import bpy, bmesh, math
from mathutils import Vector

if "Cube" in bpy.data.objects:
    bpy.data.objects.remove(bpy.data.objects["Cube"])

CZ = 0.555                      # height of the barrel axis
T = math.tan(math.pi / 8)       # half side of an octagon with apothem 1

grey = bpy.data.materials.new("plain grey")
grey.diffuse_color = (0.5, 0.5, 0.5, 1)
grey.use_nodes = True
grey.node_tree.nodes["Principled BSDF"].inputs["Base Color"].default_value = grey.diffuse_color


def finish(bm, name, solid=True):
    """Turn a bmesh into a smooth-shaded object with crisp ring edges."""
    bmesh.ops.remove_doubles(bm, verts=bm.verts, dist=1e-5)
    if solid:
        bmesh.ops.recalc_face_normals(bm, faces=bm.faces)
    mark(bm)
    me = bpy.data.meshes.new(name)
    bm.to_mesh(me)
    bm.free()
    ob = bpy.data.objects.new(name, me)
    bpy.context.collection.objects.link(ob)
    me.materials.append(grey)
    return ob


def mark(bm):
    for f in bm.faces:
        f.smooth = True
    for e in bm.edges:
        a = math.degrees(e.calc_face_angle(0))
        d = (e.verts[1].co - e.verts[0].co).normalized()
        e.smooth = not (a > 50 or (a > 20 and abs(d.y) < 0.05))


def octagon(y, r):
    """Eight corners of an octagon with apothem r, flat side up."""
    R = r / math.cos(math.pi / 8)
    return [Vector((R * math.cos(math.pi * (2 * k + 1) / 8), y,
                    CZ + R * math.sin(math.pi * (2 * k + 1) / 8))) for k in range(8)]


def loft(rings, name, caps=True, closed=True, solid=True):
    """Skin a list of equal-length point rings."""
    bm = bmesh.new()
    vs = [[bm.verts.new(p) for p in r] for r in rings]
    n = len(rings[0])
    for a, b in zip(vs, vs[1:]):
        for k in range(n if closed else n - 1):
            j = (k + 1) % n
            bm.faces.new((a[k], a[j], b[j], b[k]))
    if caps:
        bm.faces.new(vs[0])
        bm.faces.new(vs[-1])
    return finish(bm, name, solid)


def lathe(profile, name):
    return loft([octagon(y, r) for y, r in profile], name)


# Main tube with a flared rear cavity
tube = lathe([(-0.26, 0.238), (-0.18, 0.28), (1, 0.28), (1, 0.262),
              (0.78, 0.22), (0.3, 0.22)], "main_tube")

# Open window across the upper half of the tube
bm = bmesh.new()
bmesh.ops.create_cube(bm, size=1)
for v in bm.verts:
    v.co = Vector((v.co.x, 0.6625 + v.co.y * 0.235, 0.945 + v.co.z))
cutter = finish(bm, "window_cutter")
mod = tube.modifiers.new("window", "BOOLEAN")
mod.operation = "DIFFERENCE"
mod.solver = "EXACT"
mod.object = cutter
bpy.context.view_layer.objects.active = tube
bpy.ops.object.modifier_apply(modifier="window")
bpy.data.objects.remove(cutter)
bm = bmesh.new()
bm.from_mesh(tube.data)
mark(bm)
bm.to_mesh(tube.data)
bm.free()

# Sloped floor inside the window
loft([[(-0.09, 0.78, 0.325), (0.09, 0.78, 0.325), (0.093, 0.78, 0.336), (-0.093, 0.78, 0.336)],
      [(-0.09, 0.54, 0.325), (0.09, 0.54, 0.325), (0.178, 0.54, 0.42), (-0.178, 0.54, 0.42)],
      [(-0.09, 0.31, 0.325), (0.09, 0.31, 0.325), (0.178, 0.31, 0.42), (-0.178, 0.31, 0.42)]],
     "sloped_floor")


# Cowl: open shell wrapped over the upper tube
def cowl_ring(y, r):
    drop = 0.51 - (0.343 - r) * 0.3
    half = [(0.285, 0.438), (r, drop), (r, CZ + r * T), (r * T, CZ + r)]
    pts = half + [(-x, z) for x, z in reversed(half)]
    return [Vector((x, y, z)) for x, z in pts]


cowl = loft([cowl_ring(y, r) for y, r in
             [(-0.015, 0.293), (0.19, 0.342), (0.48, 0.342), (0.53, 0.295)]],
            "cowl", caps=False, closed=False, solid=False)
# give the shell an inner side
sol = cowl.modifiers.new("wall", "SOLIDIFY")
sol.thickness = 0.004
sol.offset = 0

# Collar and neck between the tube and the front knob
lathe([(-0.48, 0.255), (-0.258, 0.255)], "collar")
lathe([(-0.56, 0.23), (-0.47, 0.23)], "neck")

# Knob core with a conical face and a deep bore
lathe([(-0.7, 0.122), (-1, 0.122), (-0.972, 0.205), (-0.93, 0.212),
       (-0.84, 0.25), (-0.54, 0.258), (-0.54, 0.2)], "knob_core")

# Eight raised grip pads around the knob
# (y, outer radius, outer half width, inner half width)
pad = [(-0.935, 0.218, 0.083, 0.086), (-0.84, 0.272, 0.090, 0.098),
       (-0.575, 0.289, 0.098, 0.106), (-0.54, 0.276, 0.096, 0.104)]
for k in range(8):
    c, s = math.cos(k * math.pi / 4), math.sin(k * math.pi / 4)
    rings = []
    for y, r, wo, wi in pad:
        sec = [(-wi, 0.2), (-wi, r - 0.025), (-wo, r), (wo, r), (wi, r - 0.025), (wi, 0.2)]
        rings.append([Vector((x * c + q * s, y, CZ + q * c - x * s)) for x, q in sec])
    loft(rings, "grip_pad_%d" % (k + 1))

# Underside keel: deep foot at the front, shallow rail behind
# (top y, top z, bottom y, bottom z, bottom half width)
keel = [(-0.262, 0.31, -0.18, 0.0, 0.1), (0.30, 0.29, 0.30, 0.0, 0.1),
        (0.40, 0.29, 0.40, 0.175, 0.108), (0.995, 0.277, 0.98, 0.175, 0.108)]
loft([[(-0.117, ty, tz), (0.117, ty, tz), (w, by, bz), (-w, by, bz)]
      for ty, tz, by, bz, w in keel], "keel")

· · · · · · ·

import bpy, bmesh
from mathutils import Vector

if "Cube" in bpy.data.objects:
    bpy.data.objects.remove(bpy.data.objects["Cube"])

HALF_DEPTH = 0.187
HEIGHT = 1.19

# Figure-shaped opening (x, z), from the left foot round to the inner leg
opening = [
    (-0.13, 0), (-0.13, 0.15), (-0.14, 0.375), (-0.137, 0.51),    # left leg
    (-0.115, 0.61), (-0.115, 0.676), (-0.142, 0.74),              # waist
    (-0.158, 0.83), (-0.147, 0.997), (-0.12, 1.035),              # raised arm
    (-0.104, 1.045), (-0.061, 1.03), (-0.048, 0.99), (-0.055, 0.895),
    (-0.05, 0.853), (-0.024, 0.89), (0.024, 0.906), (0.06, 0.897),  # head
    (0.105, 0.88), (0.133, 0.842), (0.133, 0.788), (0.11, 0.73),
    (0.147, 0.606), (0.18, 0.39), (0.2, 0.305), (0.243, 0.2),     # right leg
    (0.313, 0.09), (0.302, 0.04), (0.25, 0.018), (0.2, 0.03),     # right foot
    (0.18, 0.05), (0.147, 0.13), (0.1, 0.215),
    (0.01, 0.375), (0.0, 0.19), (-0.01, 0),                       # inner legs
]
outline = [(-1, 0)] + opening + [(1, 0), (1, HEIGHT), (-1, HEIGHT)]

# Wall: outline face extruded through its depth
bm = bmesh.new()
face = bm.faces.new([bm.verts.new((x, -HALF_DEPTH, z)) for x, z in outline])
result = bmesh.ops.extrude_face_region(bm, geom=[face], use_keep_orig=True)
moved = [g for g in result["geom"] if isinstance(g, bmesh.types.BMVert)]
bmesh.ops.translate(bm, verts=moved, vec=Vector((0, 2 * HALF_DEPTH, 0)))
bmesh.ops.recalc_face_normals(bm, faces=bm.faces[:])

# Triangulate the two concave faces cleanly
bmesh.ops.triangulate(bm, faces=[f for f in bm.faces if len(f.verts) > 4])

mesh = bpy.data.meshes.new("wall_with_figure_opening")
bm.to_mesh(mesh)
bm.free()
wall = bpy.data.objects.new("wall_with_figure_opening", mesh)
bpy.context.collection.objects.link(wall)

· · · · · · ·

What you give back should be only the lines of the records above, starting at the line with "# Sloped floor inside the window" and ending at the line with "# (y, outer", restated word for word.

EXERCISE ANSWER:
# Sloped floor inside the window
loft([[(-0.09, 0.78, 0.325), (0.09, 0.78, 0.325), (0.093, 0.78, 0.336), (-0.093, 0.78, 0.336)],
      [(-0.09, 0.54, 0.325), (0.09, 0.54, 0.325), (0.178, 0.54, 0.42), (-0.178, 0.54, 0.42)],
      [(-0.09, 0.31, 0.325), (0.09, 0.31, 0.325), (0.178, 0.31, 0.42), (-0.178, 0.31, 0.42)]],
     "sloped_floor")


# Cowl: open shell wrapped over the upper tube
def cowl_ring(y, r):
    drop = 0.51 - (0.343 - r) * 0.3
    half = [(0.285, 0.438), (r, drop), (r, CZ + r * T), (r * T, CZ + r)]
    pts = half + [(-x, z) for x, z in reversed(half)]
    return [Vector((x, y, z)) for x, z in pts]


cowl = loft([cowl_ring(y, r) for y, r in
             [(-0.015, 0.293), (0.19, 0.342), (0.48, 0.342), (0.53, 0.295)]],
            "cowl", caps=False, closed=False, solid=False)
# give the shell an inner side
sol = cowl.modifiers.new("wall", "SOLIDIFY")
sol.thickness = 0.004
sol.offset = 0

# Collar and neck between the tube and the front knob
lathe([(-0.48, 0.255), (-0.258, 0.255)], "collar")
lathe([(-0.56, 0.23), (-0.47, 0.23)], "neck")

# Knob core with a conical face and a deep bore
lathe([(-0.7, 0.122), (-1, 0.122), (-0.972, 0.205), (-0.93, 0.212),
       (-0.84, 0.25), (-0.54, 0.258), (-0.54, 0.2)], "knob_core")

# Eight raised grip pads around the knob
# (y, outer radius, outer half width, inner half width)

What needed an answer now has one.